◆ **TASK OBJECTIVE**: Each line below containing the word "rings" needs to be shown.

◆ **Document images with source code**:
_____
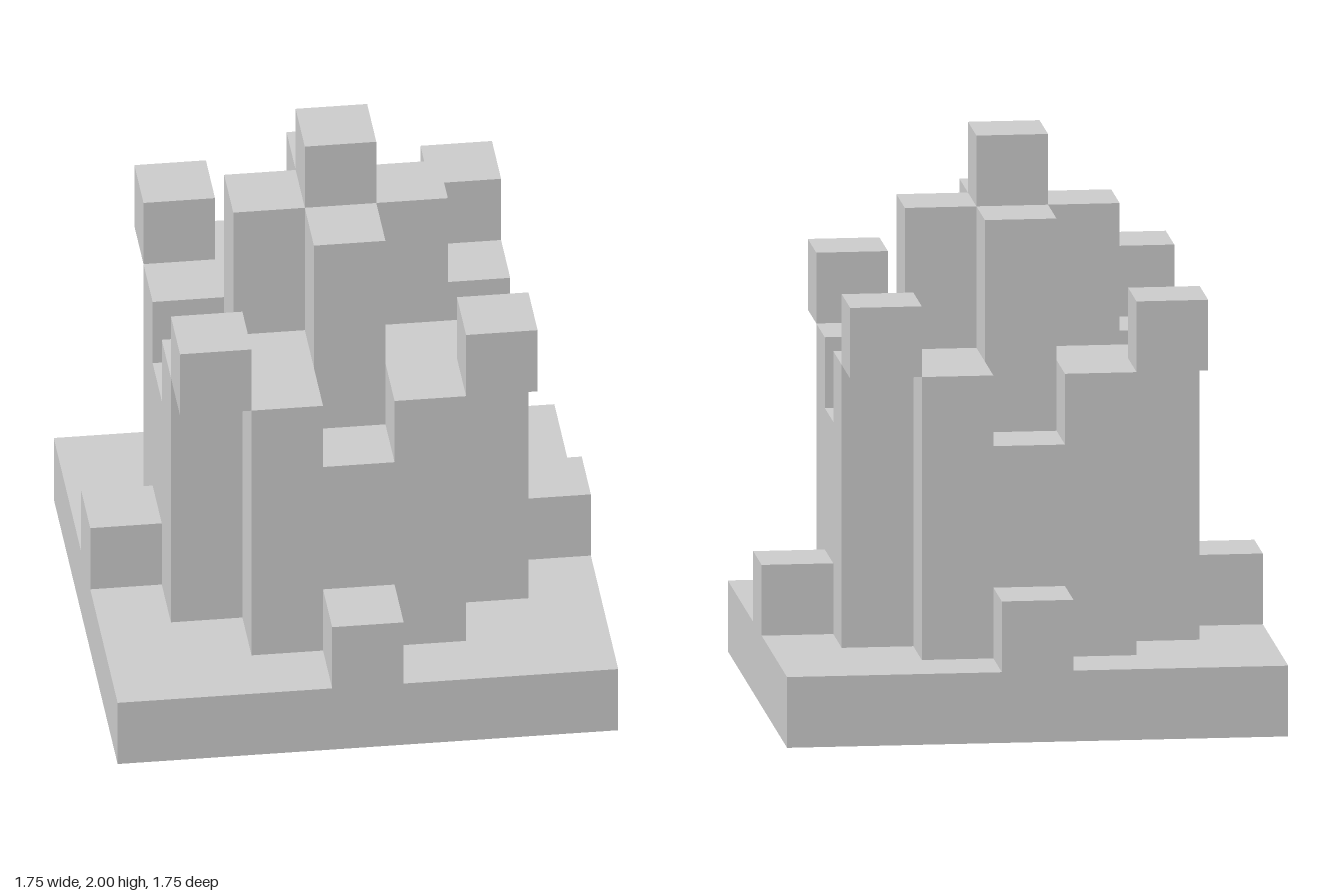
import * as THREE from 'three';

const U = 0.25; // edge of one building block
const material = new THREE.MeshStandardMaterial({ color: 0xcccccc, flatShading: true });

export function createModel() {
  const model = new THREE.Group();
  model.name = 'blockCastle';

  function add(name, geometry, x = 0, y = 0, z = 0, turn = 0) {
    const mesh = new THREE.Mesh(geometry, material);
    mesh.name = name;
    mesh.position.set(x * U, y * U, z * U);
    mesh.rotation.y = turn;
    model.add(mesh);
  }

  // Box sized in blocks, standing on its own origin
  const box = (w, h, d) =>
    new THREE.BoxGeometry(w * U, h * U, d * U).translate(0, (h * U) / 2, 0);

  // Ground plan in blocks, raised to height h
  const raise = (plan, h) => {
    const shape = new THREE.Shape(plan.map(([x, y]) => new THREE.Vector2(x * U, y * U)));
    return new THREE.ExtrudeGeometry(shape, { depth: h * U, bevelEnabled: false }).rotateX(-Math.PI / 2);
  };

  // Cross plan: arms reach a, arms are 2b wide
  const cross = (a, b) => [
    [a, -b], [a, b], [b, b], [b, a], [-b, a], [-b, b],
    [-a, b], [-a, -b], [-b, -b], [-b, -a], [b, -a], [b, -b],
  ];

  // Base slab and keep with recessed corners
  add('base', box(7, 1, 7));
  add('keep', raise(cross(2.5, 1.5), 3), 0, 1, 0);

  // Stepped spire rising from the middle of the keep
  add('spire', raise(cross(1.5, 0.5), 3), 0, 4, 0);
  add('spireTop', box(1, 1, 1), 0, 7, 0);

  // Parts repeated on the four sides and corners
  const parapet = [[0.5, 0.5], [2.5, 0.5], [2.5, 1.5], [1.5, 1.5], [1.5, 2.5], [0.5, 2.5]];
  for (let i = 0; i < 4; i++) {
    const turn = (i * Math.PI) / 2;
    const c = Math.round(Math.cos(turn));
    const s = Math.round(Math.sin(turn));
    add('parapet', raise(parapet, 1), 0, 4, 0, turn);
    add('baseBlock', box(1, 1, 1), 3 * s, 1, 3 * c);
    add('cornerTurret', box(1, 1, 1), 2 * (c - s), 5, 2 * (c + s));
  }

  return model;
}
_____
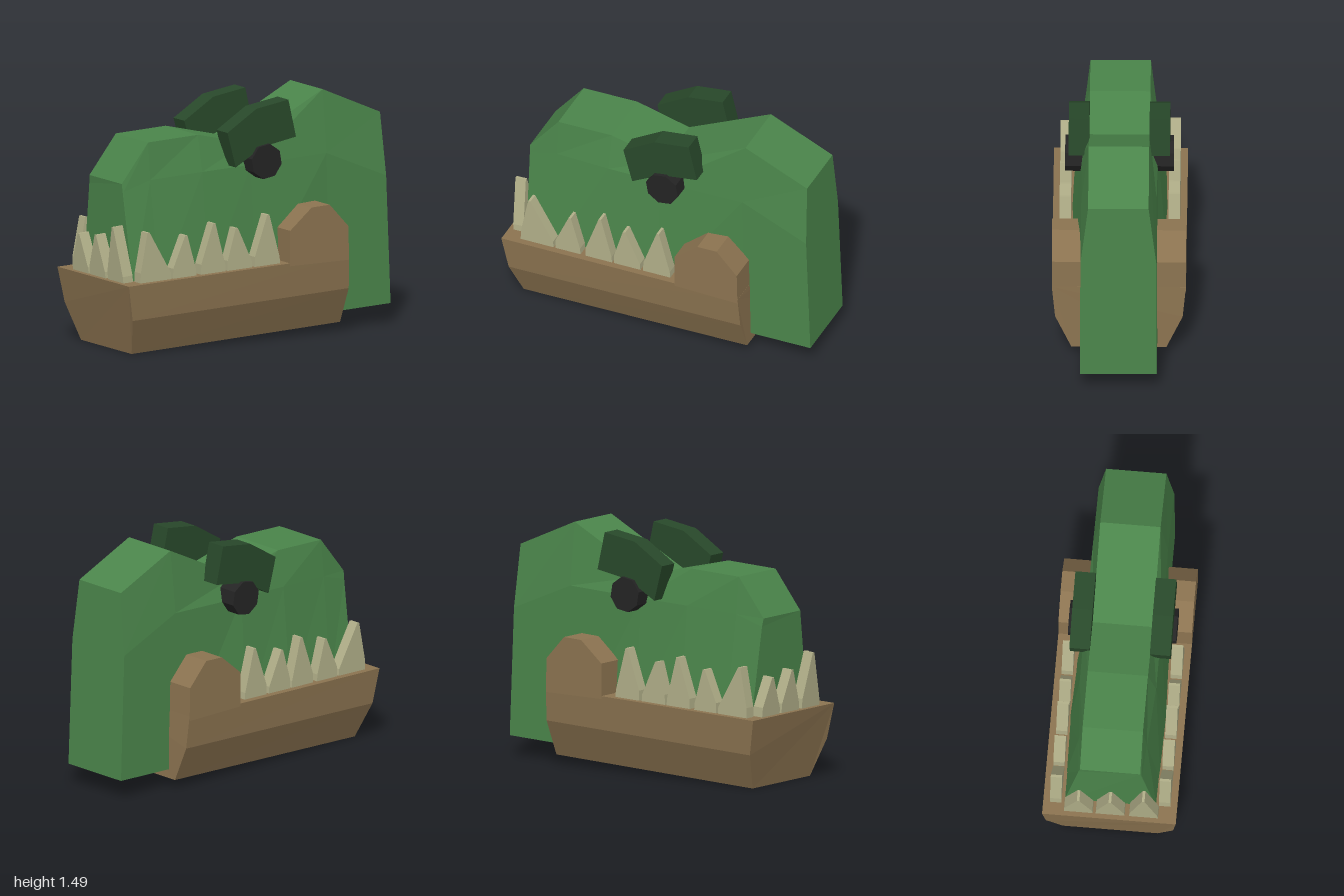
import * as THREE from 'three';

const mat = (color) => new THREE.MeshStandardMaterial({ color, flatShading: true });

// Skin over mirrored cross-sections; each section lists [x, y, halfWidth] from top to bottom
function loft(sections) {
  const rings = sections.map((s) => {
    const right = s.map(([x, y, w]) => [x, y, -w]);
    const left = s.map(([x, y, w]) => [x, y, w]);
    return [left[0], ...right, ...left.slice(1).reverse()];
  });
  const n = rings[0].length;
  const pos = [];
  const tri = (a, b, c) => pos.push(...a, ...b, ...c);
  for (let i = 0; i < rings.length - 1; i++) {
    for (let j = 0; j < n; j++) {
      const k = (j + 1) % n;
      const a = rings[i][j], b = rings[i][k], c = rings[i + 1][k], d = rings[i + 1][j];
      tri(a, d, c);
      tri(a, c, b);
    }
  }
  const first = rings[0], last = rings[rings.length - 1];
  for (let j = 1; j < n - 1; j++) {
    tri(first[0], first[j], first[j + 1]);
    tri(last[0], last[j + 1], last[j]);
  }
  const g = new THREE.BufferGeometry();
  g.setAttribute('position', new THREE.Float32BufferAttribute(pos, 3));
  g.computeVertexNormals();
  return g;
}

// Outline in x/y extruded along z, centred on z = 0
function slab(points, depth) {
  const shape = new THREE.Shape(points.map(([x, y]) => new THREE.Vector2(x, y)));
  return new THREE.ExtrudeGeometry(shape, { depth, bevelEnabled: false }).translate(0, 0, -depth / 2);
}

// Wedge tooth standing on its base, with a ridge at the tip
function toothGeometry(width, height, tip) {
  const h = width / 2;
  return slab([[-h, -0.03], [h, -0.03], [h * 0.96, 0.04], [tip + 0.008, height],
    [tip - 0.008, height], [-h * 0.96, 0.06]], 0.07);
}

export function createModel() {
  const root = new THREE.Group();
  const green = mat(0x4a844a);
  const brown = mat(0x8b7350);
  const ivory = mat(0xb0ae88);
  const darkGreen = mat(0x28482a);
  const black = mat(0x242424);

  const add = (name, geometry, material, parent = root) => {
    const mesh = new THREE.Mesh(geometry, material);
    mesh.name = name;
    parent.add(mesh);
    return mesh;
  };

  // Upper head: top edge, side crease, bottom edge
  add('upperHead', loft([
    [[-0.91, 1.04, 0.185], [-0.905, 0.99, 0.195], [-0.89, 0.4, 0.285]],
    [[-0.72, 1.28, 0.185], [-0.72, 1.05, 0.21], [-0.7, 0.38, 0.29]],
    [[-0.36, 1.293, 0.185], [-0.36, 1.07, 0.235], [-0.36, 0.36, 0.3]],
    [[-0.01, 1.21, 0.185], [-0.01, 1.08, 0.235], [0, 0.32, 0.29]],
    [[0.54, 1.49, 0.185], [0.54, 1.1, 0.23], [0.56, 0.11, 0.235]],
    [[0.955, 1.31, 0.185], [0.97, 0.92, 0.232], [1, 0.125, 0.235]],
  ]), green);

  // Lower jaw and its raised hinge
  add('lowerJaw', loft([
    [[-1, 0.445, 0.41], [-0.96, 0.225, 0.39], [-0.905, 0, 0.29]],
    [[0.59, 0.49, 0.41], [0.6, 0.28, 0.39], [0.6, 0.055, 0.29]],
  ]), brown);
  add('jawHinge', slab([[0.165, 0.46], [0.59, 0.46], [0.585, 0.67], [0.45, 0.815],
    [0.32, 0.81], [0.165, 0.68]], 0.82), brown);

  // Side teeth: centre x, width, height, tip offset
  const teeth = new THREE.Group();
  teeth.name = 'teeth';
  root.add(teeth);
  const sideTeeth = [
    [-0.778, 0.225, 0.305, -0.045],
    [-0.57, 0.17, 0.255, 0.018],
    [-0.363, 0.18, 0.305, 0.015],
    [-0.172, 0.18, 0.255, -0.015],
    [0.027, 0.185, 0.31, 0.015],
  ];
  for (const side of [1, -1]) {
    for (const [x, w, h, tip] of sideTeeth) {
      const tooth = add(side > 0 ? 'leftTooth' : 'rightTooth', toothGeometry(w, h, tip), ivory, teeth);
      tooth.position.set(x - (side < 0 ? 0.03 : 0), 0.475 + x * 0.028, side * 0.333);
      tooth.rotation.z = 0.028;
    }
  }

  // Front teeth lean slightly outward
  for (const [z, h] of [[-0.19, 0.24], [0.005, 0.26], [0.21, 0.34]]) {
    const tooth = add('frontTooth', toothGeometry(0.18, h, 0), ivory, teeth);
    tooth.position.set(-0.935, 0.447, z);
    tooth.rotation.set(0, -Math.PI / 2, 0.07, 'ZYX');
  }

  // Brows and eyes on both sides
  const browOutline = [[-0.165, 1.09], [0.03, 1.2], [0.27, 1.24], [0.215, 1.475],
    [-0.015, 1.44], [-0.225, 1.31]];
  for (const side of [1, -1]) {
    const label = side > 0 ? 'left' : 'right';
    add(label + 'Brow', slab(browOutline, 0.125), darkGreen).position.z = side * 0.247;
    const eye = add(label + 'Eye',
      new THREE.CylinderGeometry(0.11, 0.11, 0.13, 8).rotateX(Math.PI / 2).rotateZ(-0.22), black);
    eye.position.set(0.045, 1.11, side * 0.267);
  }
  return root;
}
_____
◆ **SOLVED EXERCISE**:
  const rings = sections.map((s) => {
  const n = rings[0].length;
  for (let i = 0; i < rings.length - 1; i++) {
      const a = rings[i][j], b = rings[i][k], c = rings[i + 1][k], d = rings[i + 1][j];
  const first = rings[0], last = rings[rings.length - 1];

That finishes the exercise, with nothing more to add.